Given data Start Marker
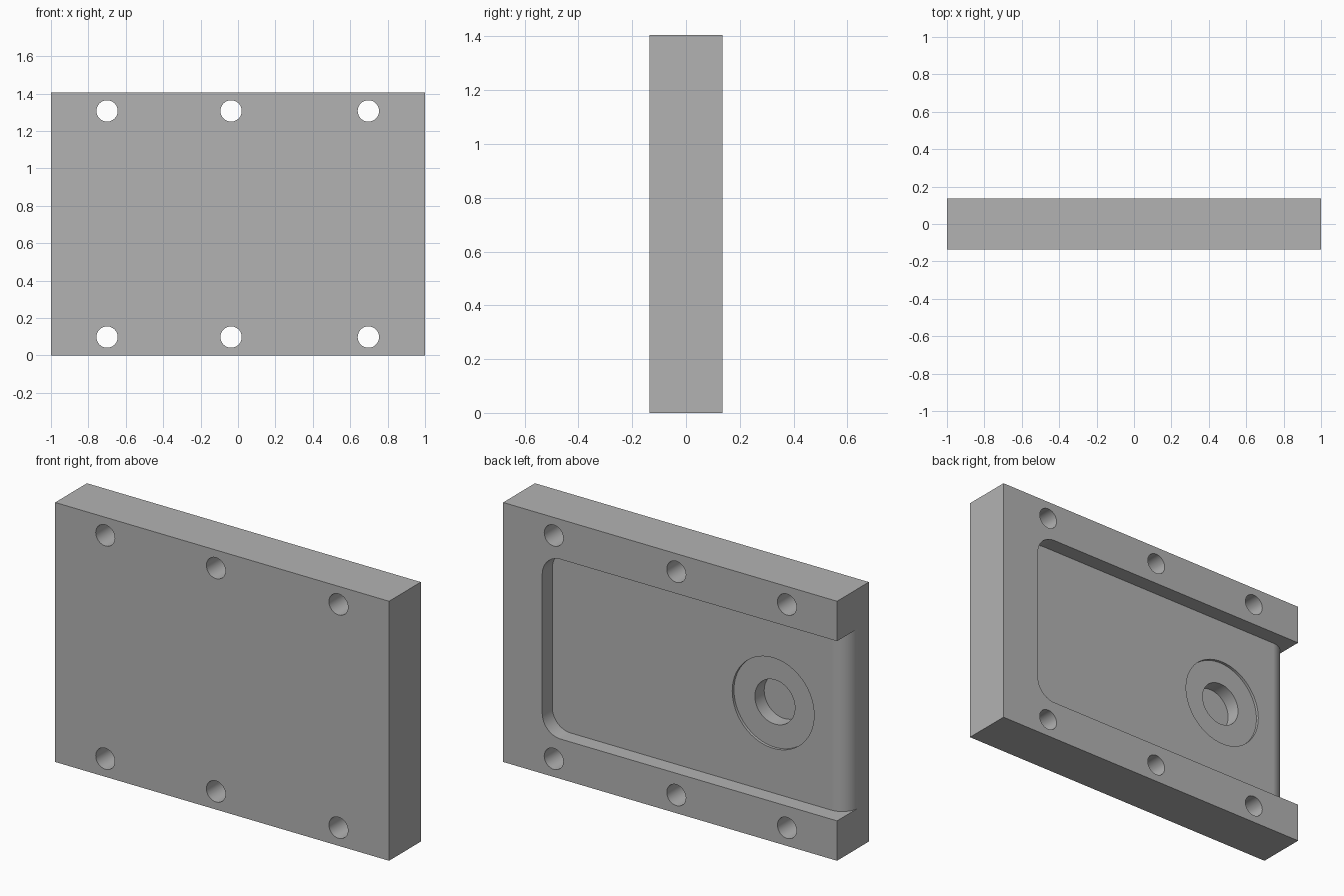
import bpy
import bmesh
from math import cos, sin, pi, radians
from mathutils import Vector

if "Cube" in bpy.data.objects:
    bpy.data.objects.remove(bpy.data.objects["Cube"], do_unlink=True)

HEIGHT, HALF_T = 1.405, 0.136
FLOOR_Y = 0.05                    # pocket floor
LIP = 0.216                       # height of the top and bottom rails
END_R, CORNER_R = 0.095, 0.11     # rounded floor end, pocket corners

grey = bpy.data.materials.new("plain_grey")
grey.use_nodes = True
colour = (0.45, 0.45, 0.45, 1)
grey.diffuse_color = colour
grey.node_tree.nodes["Principled BSDF"].inputs["Base Color"].default_value = colour


def prism(name, points, sweep):
    """Solid made by sweeping a closed outline along a vector."""
    bm = bmesh.new()
    face = bm.faces.new([bm.verts.new(p) for p in points])
    out = bmesh.ops.extrude_face_region(bm, geom=[face])
    verts = [v for v in out["geom"] if isinstance(v, bmesh.types.BMVert)]
    bmesh.ops.translate(bm, verts=verts, vec=Vector(sweep))
    bmesh.ops.recalc_face_normals(bm, faces=bm.faces)
    mesh = bpy.data.meshes.new(name)
    bm.to_mesh(mesh)
    bm.free()
    mesh.materials.append(grey)
    obj = bpy.data.objects.new(name, mesh)
    bpy.context.collection.objects.link(obj)
    return obj


def arc(cx, cy, r, start, end, steps):
    angles = [radians(start + (end - start) * i / steps) for i in range(steps + 1)]
    return [(cx + r * cos(a), cy + r * sin(a)) for a in angles]


def round_cutter(name, x, z, r, y0, y1, sides=64):
    ring = arc(x, z, r, 0, 360, sides)[:-1]
    return prism(name, [(px, y0, pz) for px, pz in ring], (0, y1 - y0, 0))


# Solid plate
plate = prism("plate", [(-1, -HALF_T, 0), (1, -HALF_T, 0), (1, HALF_T, 0), (-1, HALF_T, 0)],
              (0, 0, HEIGHT))

# Pocket in the back, open at one end, with two rounded corners
wall_x, top = 0.766, HEIGHT - LIP
outline = [(-1.2, LIP)]
outline += arc(wall_x - CORNER_R, LIP + CORNER_R, CORNER_R, -90, 0, 16)
outline += arc(wall_x - CORNER_R, top - CORNER_R, CORNER_R, 0, 90, 16)
outline += [(-1.2, top)]
cutters = [prism("pocket_cutter", [(x, FLOOR_Y, z) for x, z in outline], (0, 0.3, 0))]

# Rounded floor edge at the open end
edge = arc(-1 + END_R, FLOOR_Y - END_R, END_R, 180, 90, 16)
edge += [(-1 + END_R, FLOOR_Y + 0.02), (-1.2, FLOOR_Y + 0.02), (-1.2, FLOOR_Y - END_R)]
cutters.append(prism("floor_end_cutter", [(x, y, LIP) for x, y in edge], (0, 0, top - LIP)))

# Shallow round recess with a deeper blind hole in its middle
cutters.append(round_cutter("recess_cutter", -0.557, HEIGHT / 2, 0.245, FLOOR_Y - 0.015, 0.1, 96))
cutters.append(round_cutter("blind_hole_cutter", -0.557, HEIGHT / 2, 0.12, FLOOR_Y - 0.095, 0.1))

# Six bolt holes through the rails
for x in (-0.7, -0.037, 0.697):
    for z in (0.098, HEIGHT - 0.098):
        cutters.append(round_cutter("bolt_hole_cutter", x, z, 0.057, -0.3, 0.3, 48))

# Cut everything out of the plate
bpy.ops.object.select_all(action="DESELECT")
bpy.context.view_layer.objects.active = plate
plate.select_set(True)
for cutter in cutters:
    cutter.hide_render = True
    mod = plate.modifiers.new("cut", "BOOLEAN")
    mod.operation, mod.solver, mod.object = "DIFFERENCE", "EXACT", cutter
    bpy.ops.object.modifier_apply(modifier=mod.name)
    bpy.data.objects.remove(cutter, do_unlink=True)

# Smooth round walls, crisp edges, flat large faces
bpy.ops.object.shade_smooth_by_angle(angle=radians(30))
weighted = plate.modifiers.new("weighted_normals", "WEIGHTED_NORMAL")
weighted.keep_sharp = True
Given data End Marker
Go through the material and copy each line that contains "faces".

• Written reply
    face = bm.faces.new([bm.verts.new(p) for p in points])
    bmesh.ops.recalc_face_normals(bm, faces=bm.faces)
# Smooth round walls, crisp edges, flat large faces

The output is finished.